Investors Want Microsoft’s New CEO To Kill Xbox

Investors Want Microsoft’s New CEO To Kill Xbox

February 10, 2014 2 By Jason Matthew

Satya Nadella is still just learning the ropes as Microsoft’s new CEO, but he’s already got some pretty serious decisions to make. Two influential stockholders are pushing for the Redmond company to drop what they believe are “non-essential” consumer product lines – among them Bing, Surface and Xbox. These investors would prefer that Microsoft focus on what’s always been their bread and butter: selling software to businesses.

 

If Nadella were to listen to these stockholders and abandon these consumer products, it would definitely create some tension, as these product lines are the works of his predecessors Bill Gates and Steve Ballmer. Nadella is a 22 -year veteran of Microsoft, and owes much of his success to the two. Microsoft’s Windows division has recently seen reduced profits – last year’s net for them was $9.5 billion, which is down from $11.6 billion in 2012 and $12.3 billion in 2011. With a $900 million loss on unsold Surface tablets and a $1.3 billion loss in the online services division – which Bing is a part of – it’s easy to see why investors are concerned.

 

While Xbox is probably doing the best out of the three products, it’s no secret that Sony’s rival PlayStation 4 has greatly outsold the new Xbox One – mostly due to a heftier price tag on the Xbox One and a horribly botched unveiling. Ever since the initial announcement, in which the public first learned of plans for draconian DRM, a terrible used games policy, and a focus more on social media and TV than games, it’s been an uphill battle in the Xbox One’s PR department. They’ve since dropped all of the DRM (after Sony destroyed them with their PlayStation 4 unveiling), but a lot of gamers still feel slighted.

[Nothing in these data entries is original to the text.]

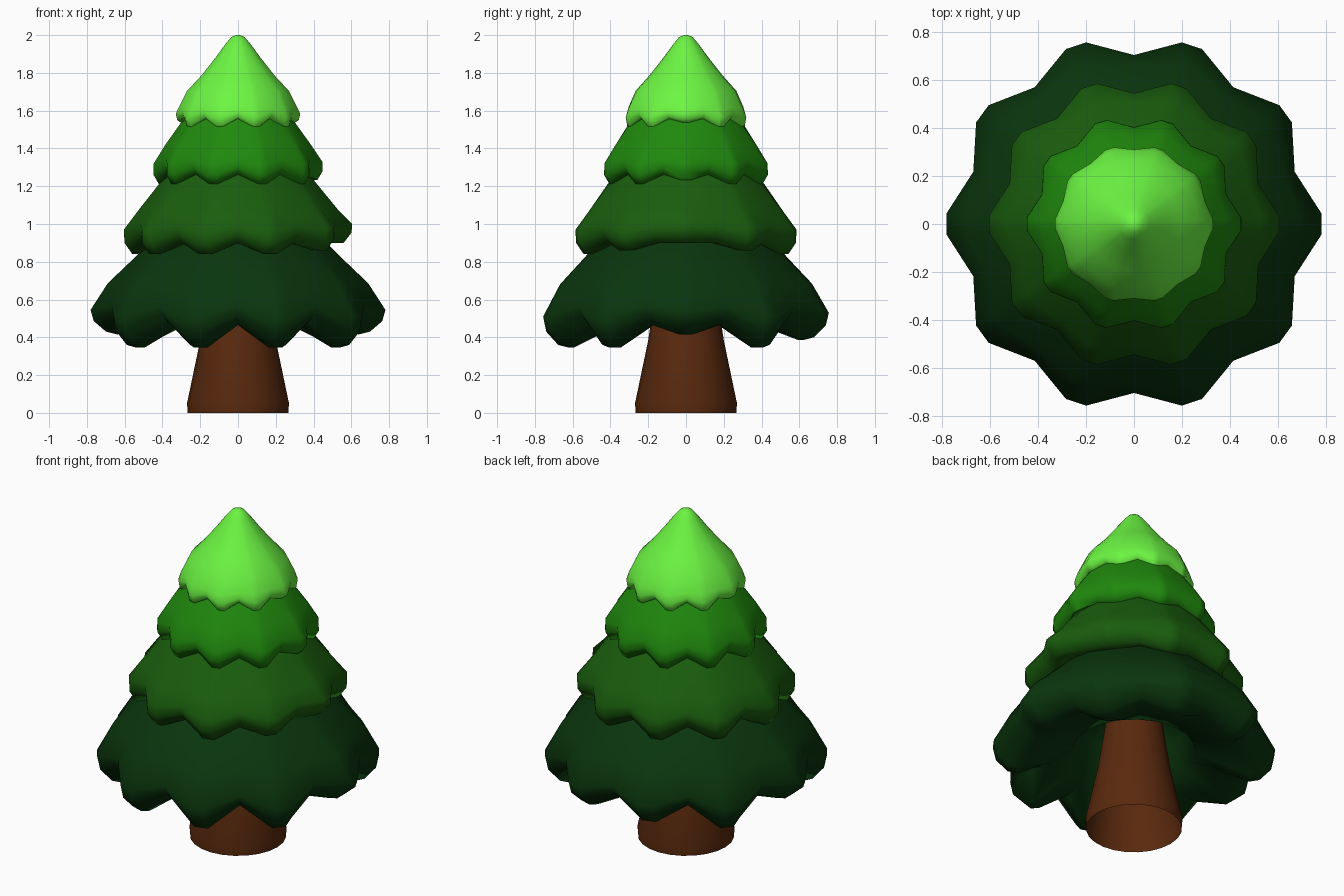
import bpy
import bmesh
from math import pi, sin, cos, radians

if "Cube" in bpy.data.objects:
    bpy.data.objects.remove(bpy.data.objects["Cube"])


def material(name, rgb):
    m = bpy.data.materials.new(name)
    m.diffuse_color = (*rgb, 1)
    m.use_nodes = True
    m.node_tree.nodes["Principled BSDF"].inputs["Base Color"].default_value = m.diffuse_color
    return m


def lathe(name, rgb, rings, closed=True, angle=60):
    """Skin a list of point rings (top to bottom); cap both ends if closed."""
    bm = bmesh.new()
    loops = [[bm.verts.new(p) for p in ring] for ring in rings]
    n = len(loops[0])
    for a, b in zip(loops, loops[1:]):
        for i in range(n):
            j = (i + 1) % n
            bm.faces.new((a[i], b[i], b[j], a[j]))
    if closed:
        bm.faces.new(loops[0])
        bm.faces.new(loops[-1][::-1])
    bmesh.ops.recalc_face_normals(bm, faces=bm.faces[:])
    mesh = bpy.data.meshes.new(name)
    bm.to_mesh(mesh)
    bm.free()
    obj = bpy.data.objects.new(name, mesh)
    bpy.context.collection.objects.link(obj)
    mesh.materials.append(material(name + "_colour", rgb))
    bpy.ops.object.select_all(action='DESELECT')
    bpy.context.view_layer.objects.active = obj
    obj.select_set(True)
    bpy.ops.object.shade_smooth_by_angle(angle=radians(angle))
    return obj


def tier(name, rgb, profile, depth, lift, raised, lobes=10):
    """Scalloped skirt; profile rows are radius, z, radius weight, height weight."""
    rings = []
    for r, z, wr, wz in profile:
        ring = []
        for k in range(lobes):
            # each lobe: blunt tip (two points), then the valley
            for offset, t in ((-0.09, 1), (0.09, 1), (0.5, 0)):
                rr = r * (1 - wr * depth * (1 - t))
                zz = z + wz * (lift * (1 - t) + raised.get(k, 0) * t)
                a = 2 * pi * (k + offset) / lobes
                ring.append((rr * cos(a), rr * sin(a), zz))
        rings.append(ring)
    return lathe(name, rgb, rings)


# Trunk, an open tapered tube
trunk = [(0.13, 0.85), (0.20, 0.385), (0.27, 0.05), (0.266, 0)]
lathe("trunk", (0.10, 0.022, 0.004),
      [[(r * cos(2 * pi * i / 24), r * sin(2 * pi * i / 24), z) for i in range(24)]
       for r, z in trunk], closed=False)

# Bottom skirt, with a hollow around the trunk
tier("bottom_branches", (0.003, 0.036, 0.004), [
    (0.12, 1.15, 0, 0), (0.42, 0.95, 0, 0), (0.55, 0.82, 0.2, 0),
    (0.69, 0.68, 0.5, 0.1), (0.782, 0.51, 1, 0.5), (0.765, 0.43, 1, 0.8),
    (0.70, 0.36, 1, 1), (0.64, 0.345, 1, 1), (0.50, 0.41, 0.6, 0.6),
    (0.34, 0.50, 0, 0), (0.29, 0.65, 0, 0), (0.15, 0.80, 0, 0)],
    0.10, 0.12, {0: 0.07, 5: 0.07, 2: 0.04, 3: 0.04})

# Lower middle skirt
tier("lower_middle_branches", (0.010, 0.11, 0.004), [
    (0.10, 1.45, 0, 0), (0.34, 1.31, 0, 0), (0.42, 1.21, 0.1, 0),
    (0.53, 1.07, 0.5, 0.1), (0.605, 0.97, 1, 0.5), (0.602, 0.90, 1, 0.9),
    (0.56, 0.84, 1, 1), (0.50, 0.845, 1, 0.9), (0.37, 0.93, 0, 0),
    (0.20, 1.0, 0, 0)],
    0.10, 0.06, {0: 0.06, 1: 0.02, 9: 0.02})

# Upper middle skirt
tier("upper_middle_branches", (0.014, 0.25, 0.004), [
    (0.08, 1.72, 0, 0), (0.22, 1.64, 0, 0), (0.30, 1.54, 0.1, 0),
    (0.385, 1.42, 0.5, 0.1), (0.447, 1.32, 1, 0.5), (0.448, 1.26, 1, 0.9),
    (0.42, 1.212, 1, 1), (0.36, 1.22, 1, 0.9), (0.26, 1.31, 0, 0),
    (0.15, 1.36, 0, 0)],
    0.10, 0.05, {0: 0.02})

# Tip
tier("top_branches", (0.15, 0.92, 0.055), [
    (0.012, 2.0, 0, 0), (0.035, 1.99, 0, 0), (0.065, 1.955, 0, 0),
    (0.12, 1.88, 0, 0), (0.195, 1.785, 0, 0), (0.27, 1.705, 0.2, 0),
    (0.315, 1.61, 0.6, 0.2), (0.33, 1.565, 1, 0.6), (0.322, 1.52, 1, 1),
    (0.295, 1.502, 1, 1), (0.26, 1.515, 0.5, 0.8), (0.15, 1.60, 0, 0)],
    0.06, 0.05, {0: 0.03, 5: 0.03})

After all, if there was no competition from Sony, that terrible DRM would have made in into the final retail units.

 

Time will tell if the Xbox survives the new CEO’s reign, but it seems more likely that the Surface and Bing are on the chopping block first.

 

Via Washington Post